Absolutely not! Romantic relationships are given an unfair amount of significance. Why does society care more about significant others as a determination of how someone’s doing? Why aren’t amazing friends or cool hobbies talked about as much? Marriage is a hegemonic institution and part of the reason for social pressures to find “the one.” However, you are not any less of a person just because you don’t have a partner.
With the nature of social media, it’s easy to compare yourself to other people. If you find yourself with some major FOMO (fear of missing out) when you scroll through your feed full of couples posts, a break from social media may be a good idea. Social media is a bubble of peoples’ most perfectly crafted moments; the grandeur takes away from the beauty of the small moments in peoples’ everyday lives that shouldn’t be taken for granted.
If you do feel bad about not having somebody, that is a valid feeling as well. Take some time to take care of yourself. Remember that you are the most important thing in your world and nobody can take that away from you. Immerse yourself in the things that matter to you. Do things you enjoy for the heck of it. Binge-watch “Brooklyn Nine-Nine” for the umpteenth time. Buy yourself those shoes that you’ve had your eyes on. Treat yourself to a fancy dinner. You are a star that only deserves the best.

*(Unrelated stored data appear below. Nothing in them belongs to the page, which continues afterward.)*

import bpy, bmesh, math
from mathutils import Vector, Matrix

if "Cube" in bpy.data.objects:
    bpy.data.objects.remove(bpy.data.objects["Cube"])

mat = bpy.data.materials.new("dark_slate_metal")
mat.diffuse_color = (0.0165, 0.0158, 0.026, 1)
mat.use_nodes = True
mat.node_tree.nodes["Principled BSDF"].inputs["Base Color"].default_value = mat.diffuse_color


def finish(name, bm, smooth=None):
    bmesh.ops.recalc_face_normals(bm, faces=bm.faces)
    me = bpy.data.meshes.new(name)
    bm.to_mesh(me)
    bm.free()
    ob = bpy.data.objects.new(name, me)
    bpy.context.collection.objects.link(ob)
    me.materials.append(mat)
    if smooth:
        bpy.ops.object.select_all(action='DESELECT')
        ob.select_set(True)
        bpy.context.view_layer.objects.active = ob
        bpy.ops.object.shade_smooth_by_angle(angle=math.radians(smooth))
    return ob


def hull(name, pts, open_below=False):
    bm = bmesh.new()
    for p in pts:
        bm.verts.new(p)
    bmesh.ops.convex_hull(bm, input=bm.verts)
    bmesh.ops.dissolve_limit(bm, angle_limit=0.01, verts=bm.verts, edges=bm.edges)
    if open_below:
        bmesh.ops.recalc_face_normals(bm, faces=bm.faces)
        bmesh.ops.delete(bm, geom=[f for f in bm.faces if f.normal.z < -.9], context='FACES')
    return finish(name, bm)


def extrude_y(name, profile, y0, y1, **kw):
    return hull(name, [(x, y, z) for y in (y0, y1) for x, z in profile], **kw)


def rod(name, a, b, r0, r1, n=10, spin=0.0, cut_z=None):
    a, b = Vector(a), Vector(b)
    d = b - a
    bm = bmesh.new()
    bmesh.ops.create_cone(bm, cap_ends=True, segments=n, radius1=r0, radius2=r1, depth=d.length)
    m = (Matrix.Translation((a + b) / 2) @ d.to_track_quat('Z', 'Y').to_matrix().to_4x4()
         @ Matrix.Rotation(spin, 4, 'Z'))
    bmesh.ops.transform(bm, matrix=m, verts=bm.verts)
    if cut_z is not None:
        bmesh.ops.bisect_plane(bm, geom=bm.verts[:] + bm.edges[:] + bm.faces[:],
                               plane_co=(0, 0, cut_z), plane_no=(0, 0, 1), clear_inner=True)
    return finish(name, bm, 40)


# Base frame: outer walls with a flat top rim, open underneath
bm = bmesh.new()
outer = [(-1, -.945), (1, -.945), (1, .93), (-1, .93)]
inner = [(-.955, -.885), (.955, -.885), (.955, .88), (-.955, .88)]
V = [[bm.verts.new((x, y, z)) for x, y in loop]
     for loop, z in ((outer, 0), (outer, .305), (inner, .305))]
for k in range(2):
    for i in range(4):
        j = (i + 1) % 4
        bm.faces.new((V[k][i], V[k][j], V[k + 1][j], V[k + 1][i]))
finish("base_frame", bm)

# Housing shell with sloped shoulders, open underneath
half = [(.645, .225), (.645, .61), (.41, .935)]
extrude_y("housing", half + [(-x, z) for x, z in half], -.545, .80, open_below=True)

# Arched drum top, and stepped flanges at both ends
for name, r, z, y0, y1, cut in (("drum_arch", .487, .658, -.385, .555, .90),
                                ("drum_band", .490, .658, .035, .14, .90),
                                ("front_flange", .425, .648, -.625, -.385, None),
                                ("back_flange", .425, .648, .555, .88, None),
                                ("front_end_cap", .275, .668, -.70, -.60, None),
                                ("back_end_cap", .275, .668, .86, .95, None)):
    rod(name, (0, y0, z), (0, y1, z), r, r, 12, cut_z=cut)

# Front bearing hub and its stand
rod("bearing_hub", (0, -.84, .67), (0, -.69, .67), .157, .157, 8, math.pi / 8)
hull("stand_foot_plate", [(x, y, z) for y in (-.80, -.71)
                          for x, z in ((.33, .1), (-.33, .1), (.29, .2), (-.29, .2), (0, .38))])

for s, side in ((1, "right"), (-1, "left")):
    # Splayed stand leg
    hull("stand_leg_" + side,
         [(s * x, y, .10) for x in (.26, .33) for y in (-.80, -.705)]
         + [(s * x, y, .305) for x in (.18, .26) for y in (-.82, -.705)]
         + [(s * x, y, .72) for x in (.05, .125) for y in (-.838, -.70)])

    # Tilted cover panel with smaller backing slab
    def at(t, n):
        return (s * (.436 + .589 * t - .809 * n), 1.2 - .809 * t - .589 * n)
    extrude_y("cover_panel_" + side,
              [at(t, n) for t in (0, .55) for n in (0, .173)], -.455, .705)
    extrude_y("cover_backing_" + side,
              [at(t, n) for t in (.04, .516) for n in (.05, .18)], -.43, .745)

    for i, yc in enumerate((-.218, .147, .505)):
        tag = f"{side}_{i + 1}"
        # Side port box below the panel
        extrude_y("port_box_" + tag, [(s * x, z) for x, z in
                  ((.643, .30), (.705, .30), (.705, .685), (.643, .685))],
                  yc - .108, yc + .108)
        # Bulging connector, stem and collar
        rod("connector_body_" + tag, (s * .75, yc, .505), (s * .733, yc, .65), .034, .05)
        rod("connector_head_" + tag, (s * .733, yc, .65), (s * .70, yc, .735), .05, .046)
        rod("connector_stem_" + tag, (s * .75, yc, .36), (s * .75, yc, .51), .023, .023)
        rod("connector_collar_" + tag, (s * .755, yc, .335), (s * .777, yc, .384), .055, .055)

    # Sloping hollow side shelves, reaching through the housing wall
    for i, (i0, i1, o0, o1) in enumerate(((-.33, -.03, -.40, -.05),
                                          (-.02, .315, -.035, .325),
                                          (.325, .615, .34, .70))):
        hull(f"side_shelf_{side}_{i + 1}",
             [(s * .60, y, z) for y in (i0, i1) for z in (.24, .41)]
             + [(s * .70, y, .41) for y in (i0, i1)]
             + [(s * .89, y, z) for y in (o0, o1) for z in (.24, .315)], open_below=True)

So, Why Does Cuffing Season Matter?
Well, it matters as much or as little as you make it. Honestly, I wouldn’t have known that cuffing season existed until I randomly stumbled upon it in a headline of an article. But it’s helpful to have this knowledge so I can choose how I want to respond to the pressures and implications of cuffing season.
I know it’s another factor that makes the colder months a potentially tumultuous time, so I can intentionally invest more time in self-care, spending time with friends and family. I may see more peers around me coupling up with each other, but I can attribute some of it to cuffing season instead of feeling anxious and left out. Most importantly, instead of investing the effort into cuffing somebody, I can just add another blanket if I’m feeling cold. Feel free to join me in adding blankets this cuffing season.